Looking for the right way to bribe your children? The advice we read here is to encourage the kid to choose his/her reward in order to seal their buy-in to the process.
From the article:
This tactic has worked well for Anthony Kure, whose 7- and 9-year-old girls picked Beanie Boos and My Little Pony toys as their currency of choice. The North Royalton, Ohio-based financial adviser then established a "pay rate" easy enough for the two girls to understand: One hour of work for certain nondaily responsibilities, such as sweeping the garage, equates to around $5—which is roughly the price of a single toy.
The main idea for these boys at school is that the more responsibility one demonstrates, the more privileges one receives. It's really simple. More of an opportunity than an entitlement.

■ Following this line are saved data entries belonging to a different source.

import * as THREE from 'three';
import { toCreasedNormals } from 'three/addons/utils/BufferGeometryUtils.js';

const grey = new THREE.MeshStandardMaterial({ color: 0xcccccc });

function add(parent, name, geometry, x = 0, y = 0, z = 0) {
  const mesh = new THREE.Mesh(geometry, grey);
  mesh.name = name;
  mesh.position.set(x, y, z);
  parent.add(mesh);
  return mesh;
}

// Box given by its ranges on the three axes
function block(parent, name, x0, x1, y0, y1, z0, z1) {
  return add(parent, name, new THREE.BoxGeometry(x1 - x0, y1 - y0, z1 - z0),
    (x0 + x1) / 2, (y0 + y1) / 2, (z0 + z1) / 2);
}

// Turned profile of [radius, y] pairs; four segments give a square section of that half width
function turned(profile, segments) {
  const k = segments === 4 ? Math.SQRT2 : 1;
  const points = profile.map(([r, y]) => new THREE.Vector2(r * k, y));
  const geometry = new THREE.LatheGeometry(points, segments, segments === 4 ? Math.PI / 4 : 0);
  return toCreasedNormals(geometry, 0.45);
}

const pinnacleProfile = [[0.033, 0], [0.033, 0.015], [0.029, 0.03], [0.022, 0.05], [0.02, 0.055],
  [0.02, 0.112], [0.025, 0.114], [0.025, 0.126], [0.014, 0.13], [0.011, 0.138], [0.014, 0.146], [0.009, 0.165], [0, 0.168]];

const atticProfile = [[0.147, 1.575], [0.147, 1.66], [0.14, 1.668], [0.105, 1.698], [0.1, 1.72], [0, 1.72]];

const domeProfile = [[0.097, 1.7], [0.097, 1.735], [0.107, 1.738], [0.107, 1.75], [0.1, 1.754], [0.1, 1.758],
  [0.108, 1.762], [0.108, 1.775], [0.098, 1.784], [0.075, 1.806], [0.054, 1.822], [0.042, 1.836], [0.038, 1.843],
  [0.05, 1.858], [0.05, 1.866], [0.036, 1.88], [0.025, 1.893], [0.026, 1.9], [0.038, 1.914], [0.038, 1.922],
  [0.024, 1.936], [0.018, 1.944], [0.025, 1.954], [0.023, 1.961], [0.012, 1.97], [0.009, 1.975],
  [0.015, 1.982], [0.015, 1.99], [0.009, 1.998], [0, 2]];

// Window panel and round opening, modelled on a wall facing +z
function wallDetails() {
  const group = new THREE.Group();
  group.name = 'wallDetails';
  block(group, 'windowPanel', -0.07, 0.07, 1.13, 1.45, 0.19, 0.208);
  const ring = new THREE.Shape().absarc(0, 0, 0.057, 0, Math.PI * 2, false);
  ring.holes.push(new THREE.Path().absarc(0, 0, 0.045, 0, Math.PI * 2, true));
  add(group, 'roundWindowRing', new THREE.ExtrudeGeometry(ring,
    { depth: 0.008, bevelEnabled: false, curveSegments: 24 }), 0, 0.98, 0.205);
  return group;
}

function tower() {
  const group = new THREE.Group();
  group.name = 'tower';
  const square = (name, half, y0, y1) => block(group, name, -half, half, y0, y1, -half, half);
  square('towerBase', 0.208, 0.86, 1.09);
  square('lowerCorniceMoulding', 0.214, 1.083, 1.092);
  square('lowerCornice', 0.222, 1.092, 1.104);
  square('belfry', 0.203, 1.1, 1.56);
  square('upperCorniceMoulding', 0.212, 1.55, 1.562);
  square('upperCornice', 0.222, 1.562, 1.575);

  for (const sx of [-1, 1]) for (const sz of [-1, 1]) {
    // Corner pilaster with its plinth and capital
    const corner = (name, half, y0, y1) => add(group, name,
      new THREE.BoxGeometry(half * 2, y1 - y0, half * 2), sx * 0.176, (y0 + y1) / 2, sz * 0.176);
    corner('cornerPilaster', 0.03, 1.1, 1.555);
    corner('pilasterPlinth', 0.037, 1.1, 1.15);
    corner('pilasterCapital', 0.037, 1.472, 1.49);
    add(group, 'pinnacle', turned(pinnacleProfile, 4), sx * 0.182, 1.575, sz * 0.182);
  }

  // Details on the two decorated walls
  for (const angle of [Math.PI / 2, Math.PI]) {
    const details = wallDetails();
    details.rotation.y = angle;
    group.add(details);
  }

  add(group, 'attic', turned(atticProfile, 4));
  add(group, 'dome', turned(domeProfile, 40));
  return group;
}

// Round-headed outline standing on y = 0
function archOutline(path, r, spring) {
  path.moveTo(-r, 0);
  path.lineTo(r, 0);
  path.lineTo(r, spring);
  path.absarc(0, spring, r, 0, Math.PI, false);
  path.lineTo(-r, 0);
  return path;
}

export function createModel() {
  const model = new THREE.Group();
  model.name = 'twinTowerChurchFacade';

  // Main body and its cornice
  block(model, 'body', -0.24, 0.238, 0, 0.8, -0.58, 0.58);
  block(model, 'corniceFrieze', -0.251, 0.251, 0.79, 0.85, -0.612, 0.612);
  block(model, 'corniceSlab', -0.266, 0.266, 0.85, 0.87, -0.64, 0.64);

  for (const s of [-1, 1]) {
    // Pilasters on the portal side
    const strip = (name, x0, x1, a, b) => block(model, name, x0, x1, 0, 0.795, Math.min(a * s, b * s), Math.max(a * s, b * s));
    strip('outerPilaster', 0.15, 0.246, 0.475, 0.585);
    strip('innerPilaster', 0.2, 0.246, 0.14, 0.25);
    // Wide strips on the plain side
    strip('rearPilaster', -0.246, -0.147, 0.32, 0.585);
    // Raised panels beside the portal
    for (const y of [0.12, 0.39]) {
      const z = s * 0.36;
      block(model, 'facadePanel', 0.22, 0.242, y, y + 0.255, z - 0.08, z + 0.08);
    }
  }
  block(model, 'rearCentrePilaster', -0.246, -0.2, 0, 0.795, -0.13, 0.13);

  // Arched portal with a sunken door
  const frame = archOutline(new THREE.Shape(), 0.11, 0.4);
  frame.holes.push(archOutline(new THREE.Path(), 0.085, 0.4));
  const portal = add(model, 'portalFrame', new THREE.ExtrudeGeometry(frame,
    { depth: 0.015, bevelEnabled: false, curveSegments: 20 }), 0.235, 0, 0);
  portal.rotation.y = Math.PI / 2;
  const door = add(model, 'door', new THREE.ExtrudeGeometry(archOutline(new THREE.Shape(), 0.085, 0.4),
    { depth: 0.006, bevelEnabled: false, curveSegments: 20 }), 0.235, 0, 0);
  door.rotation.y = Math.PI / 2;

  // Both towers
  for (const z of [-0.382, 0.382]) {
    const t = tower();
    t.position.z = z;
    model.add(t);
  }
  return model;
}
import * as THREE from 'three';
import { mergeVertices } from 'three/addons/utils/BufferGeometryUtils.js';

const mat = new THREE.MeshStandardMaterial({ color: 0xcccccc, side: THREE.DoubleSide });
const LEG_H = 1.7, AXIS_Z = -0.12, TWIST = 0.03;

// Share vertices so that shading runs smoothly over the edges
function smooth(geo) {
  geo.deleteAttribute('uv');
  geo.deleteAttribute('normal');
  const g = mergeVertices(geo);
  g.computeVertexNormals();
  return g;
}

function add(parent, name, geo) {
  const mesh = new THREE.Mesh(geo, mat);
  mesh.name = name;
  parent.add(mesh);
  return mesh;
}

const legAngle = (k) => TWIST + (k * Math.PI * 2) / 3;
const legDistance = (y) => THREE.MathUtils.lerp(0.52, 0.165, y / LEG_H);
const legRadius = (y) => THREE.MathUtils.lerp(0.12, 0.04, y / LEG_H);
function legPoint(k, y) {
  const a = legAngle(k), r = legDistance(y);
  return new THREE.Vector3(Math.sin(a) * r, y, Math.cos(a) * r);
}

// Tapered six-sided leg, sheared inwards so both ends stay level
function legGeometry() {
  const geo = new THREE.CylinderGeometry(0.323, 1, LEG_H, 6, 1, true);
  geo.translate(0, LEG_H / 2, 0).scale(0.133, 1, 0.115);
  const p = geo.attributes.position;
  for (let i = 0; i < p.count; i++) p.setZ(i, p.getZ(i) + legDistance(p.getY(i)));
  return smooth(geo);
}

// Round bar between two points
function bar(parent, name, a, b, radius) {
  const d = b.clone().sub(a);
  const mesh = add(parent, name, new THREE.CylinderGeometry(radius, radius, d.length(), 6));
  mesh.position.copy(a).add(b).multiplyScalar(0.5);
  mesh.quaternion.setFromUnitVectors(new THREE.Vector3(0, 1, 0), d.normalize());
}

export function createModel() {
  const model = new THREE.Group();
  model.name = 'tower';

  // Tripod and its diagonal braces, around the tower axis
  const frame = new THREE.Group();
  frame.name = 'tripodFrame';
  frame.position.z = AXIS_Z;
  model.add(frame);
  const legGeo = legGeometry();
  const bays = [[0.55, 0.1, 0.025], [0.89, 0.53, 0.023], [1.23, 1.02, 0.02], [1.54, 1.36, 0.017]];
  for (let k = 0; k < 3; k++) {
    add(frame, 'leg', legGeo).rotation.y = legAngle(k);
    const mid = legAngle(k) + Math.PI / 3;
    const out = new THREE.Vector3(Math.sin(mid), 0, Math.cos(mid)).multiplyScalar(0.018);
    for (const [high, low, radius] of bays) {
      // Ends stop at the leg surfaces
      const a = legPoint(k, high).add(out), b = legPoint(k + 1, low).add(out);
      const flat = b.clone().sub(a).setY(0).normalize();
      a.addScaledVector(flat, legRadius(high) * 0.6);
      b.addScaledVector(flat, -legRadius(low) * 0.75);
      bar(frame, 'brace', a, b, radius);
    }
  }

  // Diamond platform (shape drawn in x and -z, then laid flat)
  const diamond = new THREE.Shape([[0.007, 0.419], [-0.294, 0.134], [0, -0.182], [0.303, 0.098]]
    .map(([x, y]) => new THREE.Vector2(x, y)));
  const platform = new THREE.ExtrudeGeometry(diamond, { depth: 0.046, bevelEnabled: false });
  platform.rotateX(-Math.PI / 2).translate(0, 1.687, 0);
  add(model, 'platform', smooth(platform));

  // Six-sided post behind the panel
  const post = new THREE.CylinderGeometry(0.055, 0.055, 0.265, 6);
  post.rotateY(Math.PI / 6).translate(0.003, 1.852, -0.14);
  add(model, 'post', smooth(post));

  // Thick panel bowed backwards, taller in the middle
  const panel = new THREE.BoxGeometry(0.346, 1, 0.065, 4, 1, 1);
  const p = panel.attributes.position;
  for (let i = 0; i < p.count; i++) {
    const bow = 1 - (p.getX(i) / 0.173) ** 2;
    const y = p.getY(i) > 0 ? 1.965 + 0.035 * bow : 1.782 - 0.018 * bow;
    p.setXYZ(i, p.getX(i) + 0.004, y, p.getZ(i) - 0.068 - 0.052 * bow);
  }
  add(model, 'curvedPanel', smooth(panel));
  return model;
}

So, how much money should be considered if, let's say, the lads and lasses choose a monetary reward for succeeding in their efforts? Is an allowance plus standard chores the norm in your home, independent of achieving goals? Do you even set goals with your kids? Parents can decide what the house rules are, for instance, what is a child's reasonable service at home, grades at school, and what is a reward for achieving goals or acknowledging particular merit?
Those of us who experienced more entitlement than "wages for work" as children may want to reverse the course for our children. The opposite can also be true in that for those of us parents who received little entitlement, we may err on the side of spoiling our children. Of course, there are also the examples among us of entitlement leading to more entitlement and old-school promoting more old-school! There is diversity in the family cultures were serve, in other words.
There are many opinions that we've heard/witnessed about all this over the years here at school, and we are not dogmatic about the details parents choose when it comes to allowances, bribes, goals, rewards..., and all this can get unnecessarily complex. There should be a lot of freedom within and among families for each one to enact stipulations based on what their family priorities are.
The bottom line: kids do seem to want to participate in their goals and rewards, possible even in their rewards and punishments, and a disciplined parent approach in accordance with parent-child negotiations can positively motivate the students we encounter at MUS.